'Again Mr. Wilson refused to move that sign and made us place the cameras on the First Avenue truss knowing full well this placement would put the last curve of the roadway outside of the monitored zone,' Kosina wrote, adding Iowa DOT headquarters also reviewed and approved construction plans.
Kosina declined The Gazette's follow-up questions through his attorney, citing pending litigation. There was no response email from Jerman included in the documents, and he was unavailable to participate in an interview.
Graham, who resigned as police chief in 2012, said Wilson Avenue was a more ideal location because it had less of a curve than First Avenue.
'We just wanted a wider view that would capture the traffic through the entire curve,' Graham said. 'Remember that the system has the ability to monitor speed through the curves as well as speed at the camera location. The farther away they are, the better data you get.'
Graham said before the camera program, the city and DOT had been discussing the dangerous S-curve, which had been averaging two fatalities per year. The DOT said the design of the road was fine, and Cedar Rapids needed to step up enforcement, Graham said.
Graham pointed out the dangers of enforcement on I-380, so the DOT offered to help put up a camera system, he said.
Not moving speed signs
Steve Gent, Iowa DOT director of traffic and safety, said the state was still learning how to deal with cameras systems when Cedar Rapids launched its program. With an absence of laws governing use, the goal was to let the city choose the locations for its program, he said.
However, speed signs are placed at designated locations, and the state was not going to move them for a private business and a city to run a traffic camera program, he said.
'If a speed change is in the wrong spot that would be a reason to move it, but if we move it because we want to put speed cameras here, the public would be outraged, and they should be,' Gent said.

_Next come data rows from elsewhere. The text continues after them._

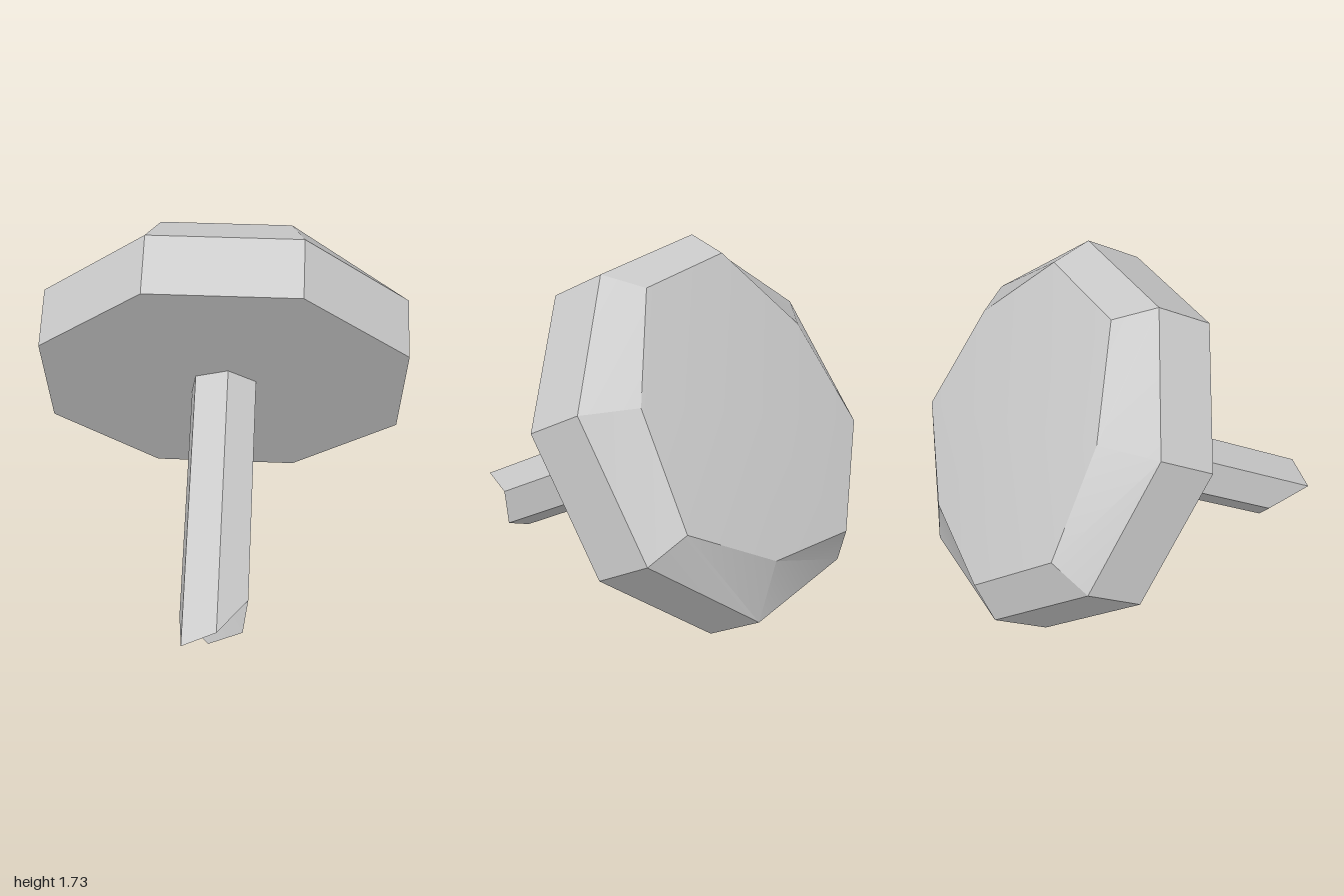
import * as THREE from 'three';
import { toCreasedNormals } from 'three/addons/utils/BufferGeometryUtils.js';

// Joins rings of points (bottom to top) and closes both ends with fans
function loft(rings, bottom, top, crease) {
  const pos = [];
  const tri = (...pts) => pts.forEach((p) => pos.push(p.x, p.y, p.z));
  const n = rings[0].length;
  for (let i = 0; i < n; i++) {
    const j = (i + 1) % n;
    for (let r = 0; r < rings.length - 1; r++) {
      const lo = rings[r], up = rings[r + 1];
      tri(lo[i], up[i], up[j]);
      tri(lo[i], up[j], lo[j]);
    }
    const last = rings[rings.length - 1];
    tri(bottom, rings[0][i], rings[0][j]);
    tri(top, last[j], last[i]);
  }
  const geometry = new THREE.BufferGeometry();
  geometry.setAttribute('position', new THREE.Float32BufferAttribute(pos, 3));
  return toCreasedNormals(geometry, crease);
}

// Ring of points around y; radius and height may vary from corner to corner
function ring(sides, startDeg, radius, height) {
  return Array.from({ length: sides }, (_, i) => {
    const a = THREE.MathUtils.degToRad(startDeg) + (i / sides) * Math.PI * 2;
    const r = Array.isArray(radius) ? radius[i] : radius;
    const y = Array.isArray(height) ? height[i] : height;
    return new THREE.Vector3(r * Math.cos(a), y, r * Math.sin(a));
  });
}

export function createModel() {
  const grey = new THREE.MeshStandardMaterial({ color: 0xcccccc });
  grey.name = 'light grey';
  const centre = (y) => new THREE.Vector3(0, y, 0);
  const model = new THREE.Group();
  model.name = 'mushroom';

  // Octagonal cap: straight rim, uneven bevel, shallow dome
  const cap = new THREE.Mesh(loft([
    ring(8, 0, 0.97, 0),
    ring(8, 0, 0.97, 0.316),
    ring(8, 0, [0.815, 0.74, 0.815, 0.815, 0.7, 0.815, 0.815, 0.71], 0.485),
  ], centre(0), centre(0.53), 0.4), grey);
  cap.name = 'cap';

  // Hexagonal stem with a ragged, broken end
  const brokenEnd = [-1.247, -1.147, -1.345, -1.393, -1.19, -1.286];
  const stem = new THREE.Mesh(loft([
    ring(6, -15, 0.175, brokenEnd),
    ring(6, -15, 0.175, 0.02),
  ], centre(-1.17), centre(0.02), 0.9), grey);
  stem.name = 'stem';

  // The whole piece lies tipped over on its rim and stem end
  const axis = new THREE.Vector3(0.68, 0.497, -0.538).normalize();
  const side = new THREE.Vector3(0.727, -0.335, 0.603);
  side.addScaledVector(axis, -side.dot(axis)).normalize();
  const across = new THREE.Vector3().crossVectors(side, axis);
  const tipped = new THREE.Group();
  tipped.name = 'tippedMushroom';
  tipped.quaternion.setFromRotationMatrix(new THREE.Matrix4().makeBasis(side, axis, across));
  tipped.position.set(0.075, 0.8, 0.085);
  tipped.add(cap, stem);
  model.add(tipped);
  return model;
}
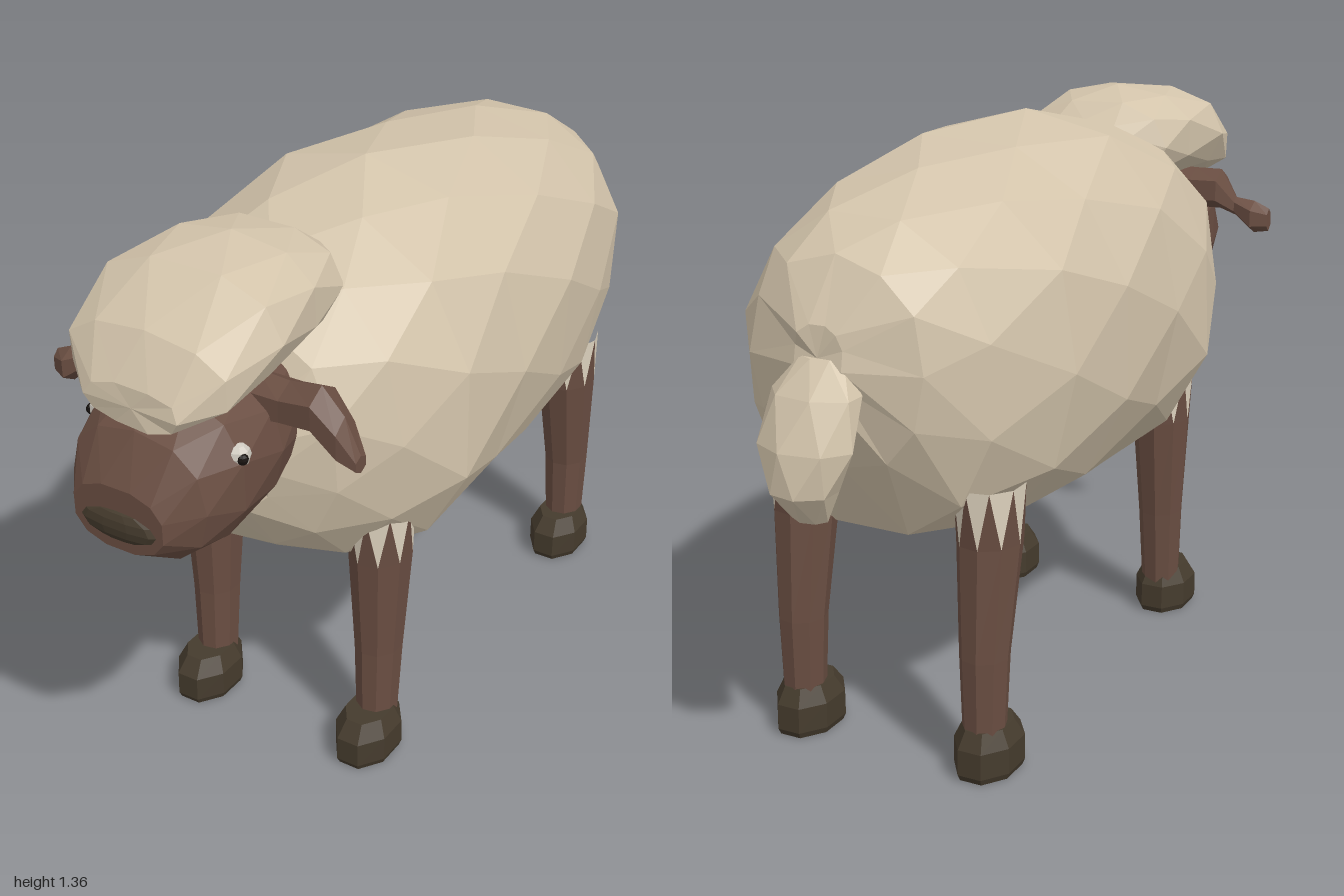
import * as THREE from 'three';

const paint = (name, color) => {
  const m = new THREE.MeshStandardMaterial({ color, flatShading: true });
  m.name = name;
  return m;
};

// Skin elliptical rings [z, cx, cy, rx, ry] along +z; power < 1 squares the rings,
// stagger turns every second ring by half a step, jitter roughens the radii.
function loft(rings, n, { power = 1, stagger = false, jitter = 0, caps = true } = {}) {
  let seed = 7;
  const rand = () => (seed = (seed * 16807) % 2147483647) / 2147483647 - 0.5;
  const soft = v => Math.sign(v) * Math.pow(Math.abs(v), power);
  const pts = rings.map(([z, cx, cy, rx, ry], i) =>
    Array.from({ length: n }, (_, j) => {
      const a = ((j + (stagger && i % 2 ? 0.5 : 0)) / n) * Math.PI * 2 + Math.PI / n;
      const k = 1 + rand() * jitter;
      return [cx + rx * k * soft(Math.cos(a)), cy + ry * k * soft(Math.sin(a)), z + rand() * jitter * 0.5];
    }));
  const out = [];
  const tri = (...p) => p.forEach(q => out.push(...q));
  for (let i = 0; i < rings.length - 1; i++) {
    const lo = pts[i], hi = pts[i + 1];
    for (let j = 0; j < n; j++) {
      const k = (j + 1) % n;
      if (stagger && i % 2 === 0) {
        tri(lo[j], lo[k], hi[j]);
        tri(lo[k], hi[k], hi[j]);
      } else {
        tri(lo[j], lo[k], hi[k]);
        tri(lo[j], hi[k], hi[j]);
      }
    }
  }
  if (caps) {
    const last = rings.length - 1;
    const mid = r => [r[1], r[2], r[0]];
    for (let j = 0; j < n; j++) {
      const k = (j + 1) % n;
      tri(mid(rings[0]), pts[0][k], pts[0][j]);
      tri(mid(rings[last]), pts[last][j], pts[last][k]);
    }
  }
  const g = new THREE.BufferGeometry();
  g.setAttribute('position', new THREE.Float32BufferAttribute(out, 3));
  g.computeVertexNormals();
  return g;
}

// Upright loft: rings [y, x, z, rx, rz]
const upright = (rings, n, opts) =>
  loft(rings.map(([y, x, z, rx, rz]) => [y, x, -z, rx, rz]), n, opts).rotateX(-Math.PI / 2);

// Sideways loft: rings [distance from middle, z, y, rz, ry]
const sideways = (rings, n, side) =>
  loft(rings.map(([x, z, y, rz, ry]) => [x, -side * z, y, rz, ry]), n).rotateY(side * Math.PI / 2);

export function createModel() {
  const wool = paint('wool', 0xd3c4ab);
  const skin = paint('brown skin', 0x6a4e42);
  const hoofMat = paint('dark hoof', 0x453b2d);
  const fringe = paint('pale fringe', 0xdacfbb);
  const eyeWhite = paint('eye white', 0xcfcac0);
  const pupilMat = paint('pupil', 0x17120f);

  const model = new THREE.Group();
  model.name = 'sheep';
  const add = (name, geometry, material, parent = model) => {
    const m = new THREE.Mesh(geometry, material);
    m.name = name;
    parent.add(m);
    return m;
  };

  // Woolly body, rump to chest
  add('body', loft([
    [-0.87, 0, 0.98, 0.06, 0.07],
    [-0.80, 0, 0.95, 0.21, 0.225],
    [-0.68, 0, 0.895, 0.305, 0.35],
    [-0.47, -0.01, 0.89, 0.38, 0.41],
    [-0.22, 0, 0.90, 0.405, 0.44],
    [0.05, 0, 0.91, 0.41, 0.455],
    [0.27, 0, 0.88, 0.405, 0.44],
    [0.44, -0.01, 0.89, 0.345, 0.375],
    [0.57, 0, 0.89, 0.25, 0.285],
    [0.65, 0, 0.87, 0.13, 0.13],
  ], 12, { power: 0.9, stagger: true, jitter: 0.04 }), wool);

  // Wool cap on the head
  add('woolCap', loft([
    [0.365, -0.01, 1.23, 0.13, 0.06],
    [0.42, -0.02, 1.225, 0.19, 0.11],
    [0.55, -0.02, 1.235, 0.215, 0.125],
    [0.71, -0.02, 1.225, 0.235, 0.12],
    [0.85, -0.02, 1.17, 0.205, 0.09],
    [0.92, -0.01, 1.12, 0.12, 0.045],
  ], 10, { power: 0.85, stagger: true, jitter: 0.03 }), wool);

  // Short hanging tail
  add('tail', upright([
    [0.65, 0, -0.91, 0.04, 0.03],
    [0.72, 0, -0.935, 0.075, 0.065],
    [0.81, 0, -0.92, 0.11, 0.07],
    [0.91, 0, -0.88, 0.105, 0.06],
    [0.98, 0, -0.85, 0.05, 0.03],
  ], 7, { stagger: true }), wool);

  // Head, mouth, eyes and ears
  const head = new THREE.Group();
  head.name = 'head';
  model.add(head);
  add('face', loft([
    [0.55, 0, 0.99, 0.16, 0.14],
    [0.70, 0, 0.975, 0.20, 0.165],
    [0.83, 0, 0.955, 0.20, 0.175],
    [0.92, -0.005, 0.925, 0.17, 0.145],
    [0.985, -0.01, 0.895, 0.115, 0.075],
  ], 12, { power: 0.85, stagger: true }), skin, head);
  const mouth = add('mouth', new THREE.SphereGeometry(1, 10, 6), hoofMat, head);
  mouth.scale.set(0.1, 0.036, 0.018);
  mouth.position.set(-0.01, 0.88, 0.982);

  for (const side of [-1, 1]) {
    const eye = add('eye', new THREE.SphereGeometry(0.027, 8, 6), eyeWhite, head);
    eye.position.set(side * 0.174, 1.02, 0.82);
    const pupil = add('pupil', new THREE.SphereGeometry(0.013, 8, 6), pupilMat, head);
    pupil.position.set(side * 0.191, 1.02, 0.83);
  }
  add('leftEar', sideways([
    [0.12, 0.67, 1.07, 0.055, 0.06],
    [0.20, 0.67, 1.075, 0.055, 0.05],
    [0.28, 0.675, 1.085, 0.055, 0.055],
    [0.34, 0.685, 1.035, 0.042, 0.055],
    [0.38, 0.69, 0.995, 0.022, 0.02],
  ], 6, 1), skin, head);
  add('rightEar', sideways([
    [0.12, 0.67, 1.08, 0.055, 0.06],
    [0.20, 0.67, 1.085, 0.055, 0.052],
    [0.27, 0.675, 1.085, 0.05, 0.052],
    [0.31, 0.685, 1.04, 0.02, 0.024],
    [0.36, 0.69, 1.015, 0.042, 0.042],
    [0.40, 0.69, 1.01, 0.018, 0.03],
  ], 6, -1), skin, head);

  // Legs with a zigzag wool fringe, and hooves
  const legs = {
    frontLeg: { top: 0.36, knee: 0.37, foot: 0.38, hoof: 0.418 },
    backLeg: { top: -0.595, knee: -0.622, foot: -0.625, hoof: -0.602 },
  };
  for (const [name, z] of Object.entries(legs)) {
    for (const side of [-1, 1]) {
      const x = side * 0.235 - 0.01;
      const leg = new THREE.Group();
      leg.name = (side > 0 ? 'left ' : 'right ') + name;
      model.add(leg);
      add('shank', upright([
        [0.08, x, z.foot, 0.048, 0.053],
        [0.28, x, z.knee, 0.056, 0.062],
        [0.54, x, z.top, 0.072, 0.084],
      ], 9), skin, leg);
      const cuff = upright([
        [0.54, x, z.top, 0.072, 0.084],
        [0.67, x, z.top, 0.076, 0.088],
      ], 9, { stagger: true, caps: false });
      for (let t = 0; t < 18; t++) cuff.addGroup(t * 3, 3, t % 2);
      add('fringe', cuff, [skin, fringe], leg);
      add('hoof', upright([
        [0, x, z.hoof, 0.068, 0.097],
        [0.015, x, z.hoof, 0.074, 0.105],
        [0.075, x, z.hoof, 0.074, 0.103],
        [0.115, x, z.hoof - 0.005, 0.054, 0.075],
      ], 8), hoofMat, leg);
    }
  }
  return model;
}
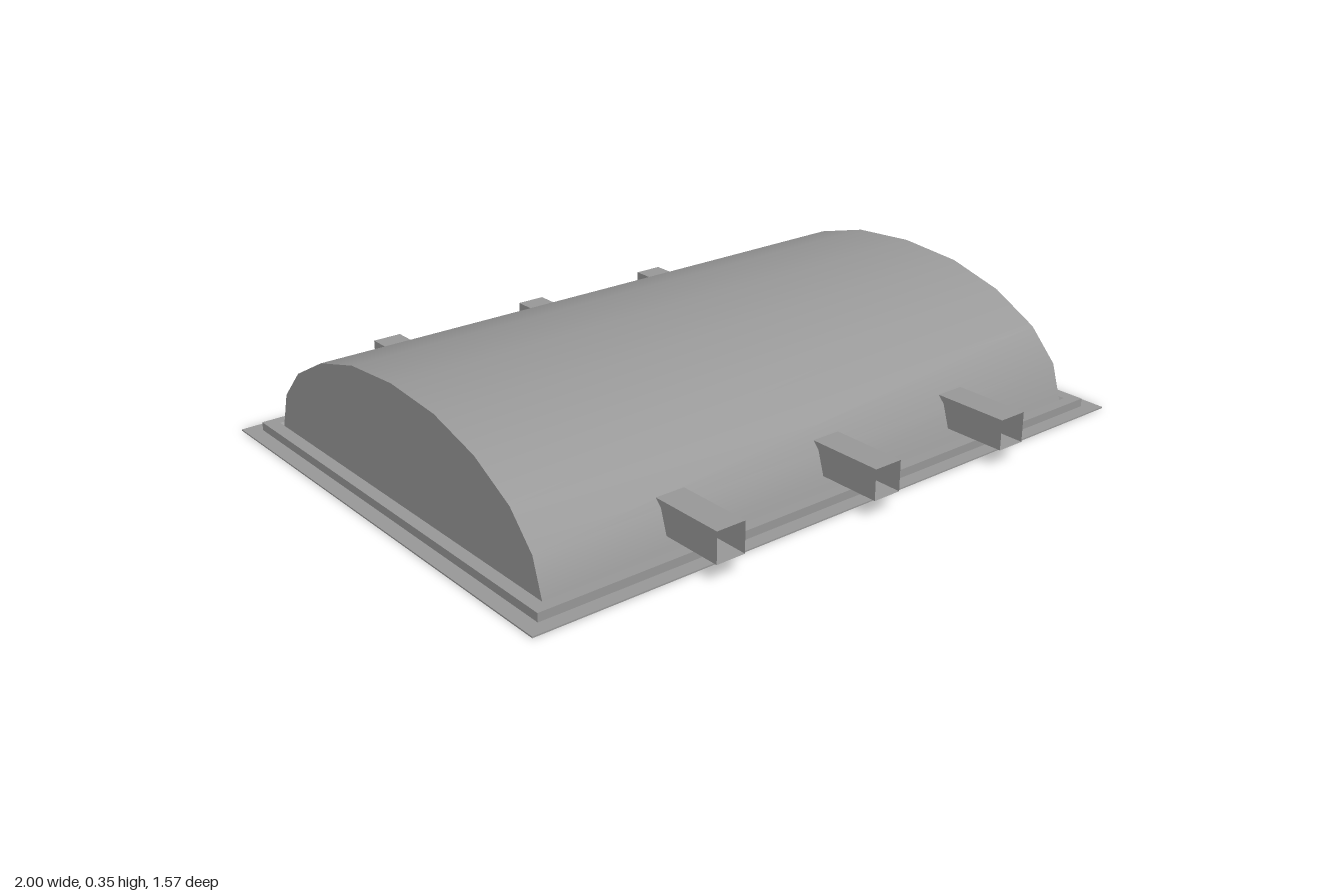
import * as THREE from 'three';

const CZ = -0.02; // the roof and its frame sit slightly towards the back
const HALF_LENGTH = 0.912;

// Half of the arch, from the eave to the ridge: [half width, height]
const ARCH = [[0.63, 0.02], [0.597, 0.125], [0.512, 0.215], [0.37, 0.29], [0.198, 0.337], [0, 0.352]];

// Frame sheet from the outer edge inwards: [half length x, half depth z, height]
const FRAME = [
  [1, 0.717, 0], [1, 0.717, 0.004], [0.956, 0.675, 0.004], [0.956, 0.675, 0.028],
  [0.919, 0.64, 0.028], [HALF_LENGTH, 0.63, 0.02],
];

function sheet(positions, index) {
  const geometry = new THREE.BufferGeometry();
  geometry.setAttribute('position', new THREE.Float32BufferAttribute(positions, 3));
  geometry.setIndex(index);
  return geometry;
}

// Curved skin running along x, open underneath
function vaultGeometry(profile) {
  const positions = [], index = [];
  profile.forEach(([z, y], i) => {
    positions.push(-HALF_LENGTH, y, z, HALF_LENGTH, y, z);
    if (i > 0) {
      const a = 2 * (i - 1);
      index.push(a, a + 1, a + 3, a, a + 3, a + 2);
    }
  });
  const geometry = sheet(positions, index);
  geometry.computeVertexNormals();
  return geometry;
}

// Stepped rectangular rings joined into one hollow sheet, with a shallow groove at the eaves
function frameGeometry() {
  const positions = [], index = [];
  FRAME.forEach(([x, z, y], i) => {
    positions.push(-x, y, z, x, y, z, x, y, -z, -x, y, -z);
    if (i === 0) return;
    for (let k = 0; k < 4; k++) {
      const a = 4 * (i - 1) + k, b = 4 * (i - 1) + (k + 1) % 4;
      index.push(a, b, b + 4, a, b + 4, a + 4);
    }
  });
  const geometry = sheet(positions, index).toNonIndexed();
  geometry.computeVertexNormals();
  return geometry;
}

// Square tube along z: a box without its two end faces
function tubeGeometry() {
  const geometry = new THREE.BoxGeometry(0.087, 0.087, 1.565);
  geometry.setIndex(Array.from(geometry.index.array).slice(0, 24));
  geometry.clearGroups();
  return geometry;
}

export function createModel() {
  const group = new THREE.Group();
  const material = new THREE.MeshStandardMaterial({ color: 0x999999, side: THREE.DoubleSide });
  const add = (name, geometry, x, y, z) => {
    const mesh = new THREE.Mesh(geometry, material);
    mesh.name = name;
    mesh.position.set(x, y, z);
    group.add(mesh);
    return mesh;
  };

  // Front eave over the ridge to the back eave
  const profile = [...ARCH, ...ARCH.slice(0, -1).reverse().map(([z, y]) => [-z, y])];
  add('vaultedRoof', vaultGeometry(profile), 0, 0, CZ);

  // Flat walls closing both ends of the vault
  const endShape = new THREE.Shape(profile.map(([z, y]) => new THREE.Vector2(z, y)));
  for (const side of [-1, 1]) {
    const wall = add(side > 0 ? 'leftEndWall' : 'rightEndWall',
      new THREE.ShapeGeometry(endShape), side * HALF_LENGTH, 0, CZ);
    wall.rotation.y = side * Math.PI / 2;
  }

  // Flange and raised step around the base
  add('baseFrame', frameGeometry(), 0, 0, CZ);

  // Hollow cross beams passing through the vault
  for (const x of [-0.498, 0.019, 0.49]) add('crossBeam', tubeGeometry(), x, 0.102, 0);

  return group;
}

Gent questioned the Wilson Avenue location because, at that point, motorists are at the tail end of the S-curve heading out of town and it didn't appear to address safety, he said.
The First Avenue cameras, which are mounted above the sharpest curve on I-380, by far record the fewest tickets and generate the least revenue of the I-380 cameras. That location has issued 1,234 in 2013 compared to 44,529 at the J Avenue southbound location.
Cedar Rapids has said it prefers not to move the cameras, but the city requested information about the option, according to a Sept. 12 email from Kosina to Sgt. Michael Wallerstedt, of Cedar Rapids police, and Andrew Noble of Gatso.
Kosina estimated it would cost $22,000 per I-380 location to remove and reinstall the cameras elsewhere, and up to $70,000 for to erect a new truss to mount the cameras.